▸ **Your instructions**:
Within the listing below, how many lines hold the string "range"? Only the number should be given.

▸ **Source material**:
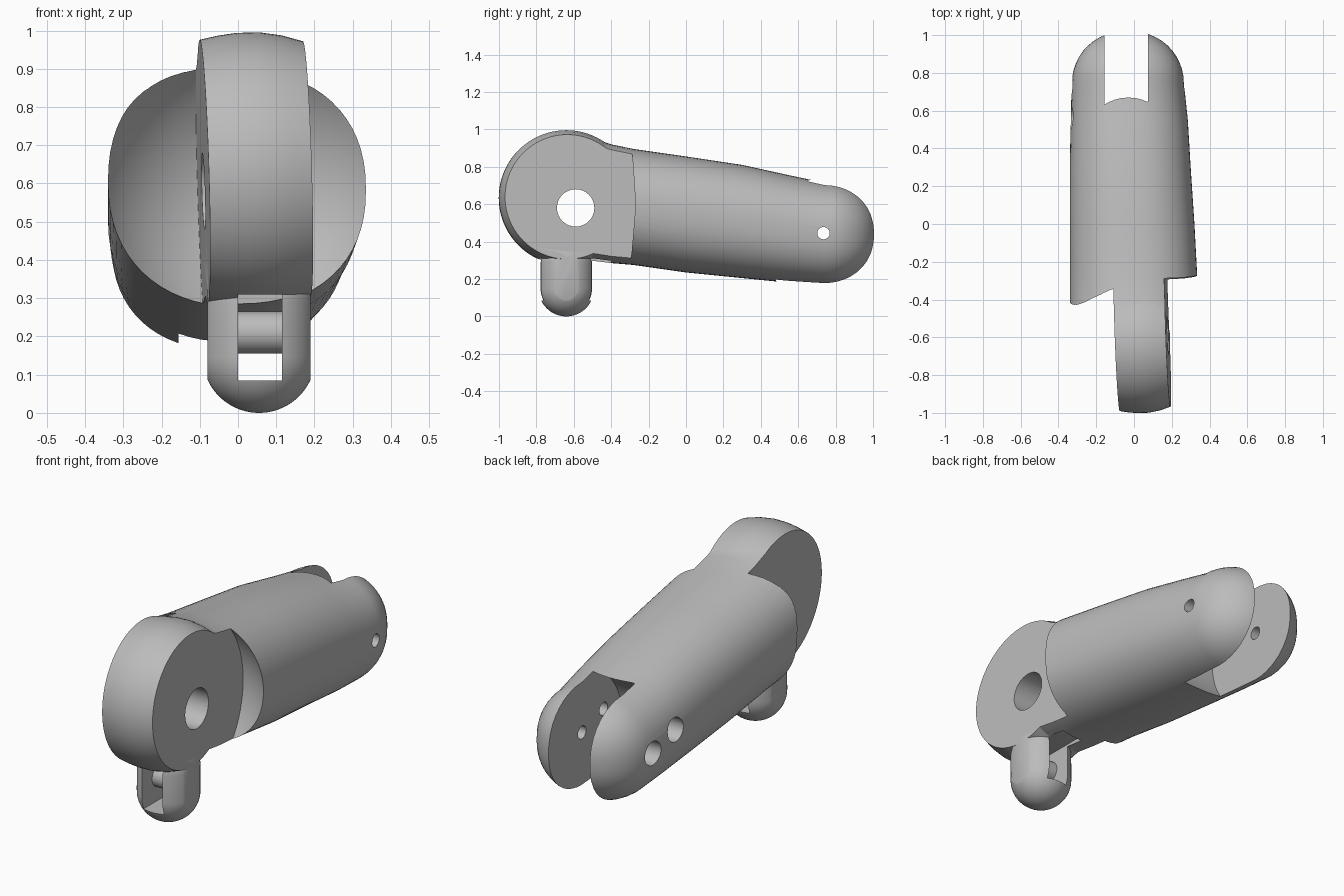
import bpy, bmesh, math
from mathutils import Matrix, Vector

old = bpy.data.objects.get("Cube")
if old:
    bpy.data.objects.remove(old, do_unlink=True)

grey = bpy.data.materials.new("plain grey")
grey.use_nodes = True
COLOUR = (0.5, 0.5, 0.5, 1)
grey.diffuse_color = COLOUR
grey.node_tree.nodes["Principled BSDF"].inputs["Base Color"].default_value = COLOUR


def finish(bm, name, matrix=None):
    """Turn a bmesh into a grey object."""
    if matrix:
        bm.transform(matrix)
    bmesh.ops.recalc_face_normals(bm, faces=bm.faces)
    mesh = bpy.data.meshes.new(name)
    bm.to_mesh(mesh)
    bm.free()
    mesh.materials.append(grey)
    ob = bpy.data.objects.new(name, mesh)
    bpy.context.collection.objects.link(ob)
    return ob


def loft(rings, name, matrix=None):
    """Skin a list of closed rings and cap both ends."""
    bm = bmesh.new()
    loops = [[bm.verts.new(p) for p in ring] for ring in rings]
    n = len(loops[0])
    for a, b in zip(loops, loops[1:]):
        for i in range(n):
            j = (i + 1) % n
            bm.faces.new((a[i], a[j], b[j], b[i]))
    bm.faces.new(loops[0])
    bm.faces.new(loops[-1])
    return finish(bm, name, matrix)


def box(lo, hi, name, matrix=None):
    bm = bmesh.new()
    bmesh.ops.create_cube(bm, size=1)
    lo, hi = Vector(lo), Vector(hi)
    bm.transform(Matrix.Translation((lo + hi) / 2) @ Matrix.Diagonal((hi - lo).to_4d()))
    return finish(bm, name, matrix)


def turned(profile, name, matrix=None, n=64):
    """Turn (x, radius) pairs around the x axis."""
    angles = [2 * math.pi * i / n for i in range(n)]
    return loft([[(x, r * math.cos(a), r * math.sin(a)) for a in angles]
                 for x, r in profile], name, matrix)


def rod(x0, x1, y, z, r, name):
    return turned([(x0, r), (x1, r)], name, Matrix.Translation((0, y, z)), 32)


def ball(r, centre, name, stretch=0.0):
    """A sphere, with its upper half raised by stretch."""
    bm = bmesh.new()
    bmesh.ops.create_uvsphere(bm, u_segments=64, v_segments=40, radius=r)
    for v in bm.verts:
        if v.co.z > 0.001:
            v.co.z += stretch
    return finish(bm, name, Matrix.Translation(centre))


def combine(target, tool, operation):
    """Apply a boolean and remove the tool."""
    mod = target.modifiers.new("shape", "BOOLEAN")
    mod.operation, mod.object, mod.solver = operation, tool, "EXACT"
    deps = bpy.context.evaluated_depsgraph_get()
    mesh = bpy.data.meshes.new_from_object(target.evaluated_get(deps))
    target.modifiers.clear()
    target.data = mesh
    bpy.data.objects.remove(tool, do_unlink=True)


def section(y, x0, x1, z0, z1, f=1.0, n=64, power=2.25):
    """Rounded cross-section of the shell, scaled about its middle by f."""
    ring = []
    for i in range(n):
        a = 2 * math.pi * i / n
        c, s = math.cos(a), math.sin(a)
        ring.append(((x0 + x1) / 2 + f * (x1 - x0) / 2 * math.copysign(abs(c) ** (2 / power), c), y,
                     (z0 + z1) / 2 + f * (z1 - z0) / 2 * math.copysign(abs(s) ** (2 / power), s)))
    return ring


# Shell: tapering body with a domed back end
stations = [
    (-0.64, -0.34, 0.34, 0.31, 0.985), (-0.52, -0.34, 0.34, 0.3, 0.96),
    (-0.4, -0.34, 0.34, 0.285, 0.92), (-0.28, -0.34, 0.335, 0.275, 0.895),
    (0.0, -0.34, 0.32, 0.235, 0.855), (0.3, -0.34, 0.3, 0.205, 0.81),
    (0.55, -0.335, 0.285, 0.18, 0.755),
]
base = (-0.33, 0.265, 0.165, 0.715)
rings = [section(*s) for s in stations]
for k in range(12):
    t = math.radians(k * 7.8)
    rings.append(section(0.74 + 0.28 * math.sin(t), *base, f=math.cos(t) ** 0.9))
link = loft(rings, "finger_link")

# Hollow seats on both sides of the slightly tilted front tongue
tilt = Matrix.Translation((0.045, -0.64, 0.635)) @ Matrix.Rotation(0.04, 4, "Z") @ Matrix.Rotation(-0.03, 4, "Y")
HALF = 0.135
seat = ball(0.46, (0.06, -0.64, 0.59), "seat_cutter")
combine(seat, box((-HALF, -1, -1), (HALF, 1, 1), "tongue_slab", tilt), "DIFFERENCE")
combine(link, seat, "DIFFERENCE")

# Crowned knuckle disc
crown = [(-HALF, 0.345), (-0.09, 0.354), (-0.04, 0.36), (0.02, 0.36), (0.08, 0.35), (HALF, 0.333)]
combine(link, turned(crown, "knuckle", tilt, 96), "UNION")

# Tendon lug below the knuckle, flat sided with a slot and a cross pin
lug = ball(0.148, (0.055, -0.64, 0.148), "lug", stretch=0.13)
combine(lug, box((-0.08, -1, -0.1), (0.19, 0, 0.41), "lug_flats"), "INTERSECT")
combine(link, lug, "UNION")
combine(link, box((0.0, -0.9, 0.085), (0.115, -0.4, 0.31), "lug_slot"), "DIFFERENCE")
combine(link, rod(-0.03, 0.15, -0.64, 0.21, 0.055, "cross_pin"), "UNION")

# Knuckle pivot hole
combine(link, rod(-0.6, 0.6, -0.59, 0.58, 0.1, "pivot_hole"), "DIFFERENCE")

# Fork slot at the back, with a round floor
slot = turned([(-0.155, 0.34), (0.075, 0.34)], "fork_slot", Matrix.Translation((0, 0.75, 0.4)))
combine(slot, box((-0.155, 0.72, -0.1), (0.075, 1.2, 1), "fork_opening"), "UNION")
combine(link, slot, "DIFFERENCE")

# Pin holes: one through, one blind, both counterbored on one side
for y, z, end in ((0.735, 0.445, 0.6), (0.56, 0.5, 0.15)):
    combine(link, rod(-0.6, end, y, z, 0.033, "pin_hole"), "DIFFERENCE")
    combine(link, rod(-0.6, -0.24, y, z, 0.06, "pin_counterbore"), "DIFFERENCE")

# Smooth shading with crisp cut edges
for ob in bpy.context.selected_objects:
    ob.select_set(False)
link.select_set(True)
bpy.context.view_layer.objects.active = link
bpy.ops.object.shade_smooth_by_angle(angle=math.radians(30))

---

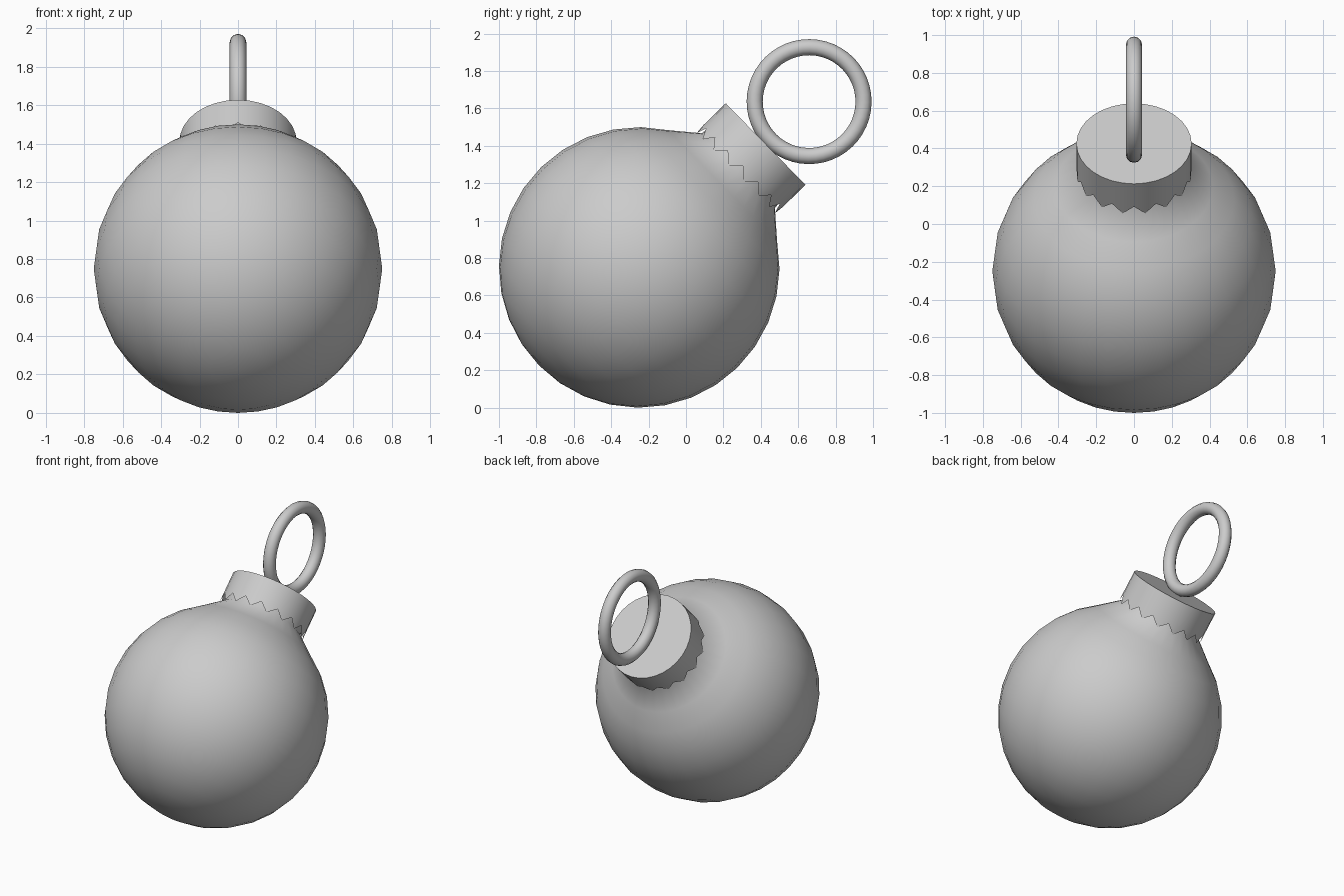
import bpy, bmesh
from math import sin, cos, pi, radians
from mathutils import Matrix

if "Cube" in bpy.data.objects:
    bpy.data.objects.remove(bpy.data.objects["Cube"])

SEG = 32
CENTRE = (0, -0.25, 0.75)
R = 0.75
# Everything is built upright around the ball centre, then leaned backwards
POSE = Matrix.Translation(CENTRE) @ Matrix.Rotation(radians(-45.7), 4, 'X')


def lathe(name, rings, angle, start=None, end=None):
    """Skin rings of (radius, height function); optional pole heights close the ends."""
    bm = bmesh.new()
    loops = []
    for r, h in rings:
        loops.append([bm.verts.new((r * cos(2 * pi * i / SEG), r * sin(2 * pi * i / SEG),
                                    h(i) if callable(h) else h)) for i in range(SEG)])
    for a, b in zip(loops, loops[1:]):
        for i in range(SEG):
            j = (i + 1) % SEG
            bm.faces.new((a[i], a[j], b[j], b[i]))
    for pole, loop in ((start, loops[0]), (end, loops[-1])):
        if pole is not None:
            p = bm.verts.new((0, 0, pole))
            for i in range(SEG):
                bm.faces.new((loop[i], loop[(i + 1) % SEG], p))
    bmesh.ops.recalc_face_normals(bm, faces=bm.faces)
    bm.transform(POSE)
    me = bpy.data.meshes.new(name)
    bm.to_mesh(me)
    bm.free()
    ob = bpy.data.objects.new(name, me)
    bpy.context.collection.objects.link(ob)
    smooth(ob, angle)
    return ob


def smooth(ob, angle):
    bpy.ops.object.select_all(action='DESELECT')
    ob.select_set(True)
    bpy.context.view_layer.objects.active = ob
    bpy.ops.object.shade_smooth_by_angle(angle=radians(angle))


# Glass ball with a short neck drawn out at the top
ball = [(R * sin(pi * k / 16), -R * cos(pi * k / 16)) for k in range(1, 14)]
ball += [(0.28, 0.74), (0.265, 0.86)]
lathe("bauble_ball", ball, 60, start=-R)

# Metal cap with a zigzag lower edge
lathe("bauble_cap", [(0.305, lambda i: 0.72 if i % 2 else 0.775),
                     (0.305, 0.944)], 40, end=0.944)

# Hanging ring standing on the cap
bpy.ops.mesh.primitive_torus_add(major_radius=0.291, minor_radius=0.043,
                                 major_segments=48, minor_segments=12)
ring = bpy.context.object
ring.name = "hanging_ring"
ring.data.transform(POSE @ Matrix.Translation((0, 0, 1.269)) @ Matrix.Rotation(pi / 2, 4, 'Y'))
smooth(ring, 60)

▸ **Response area**:
8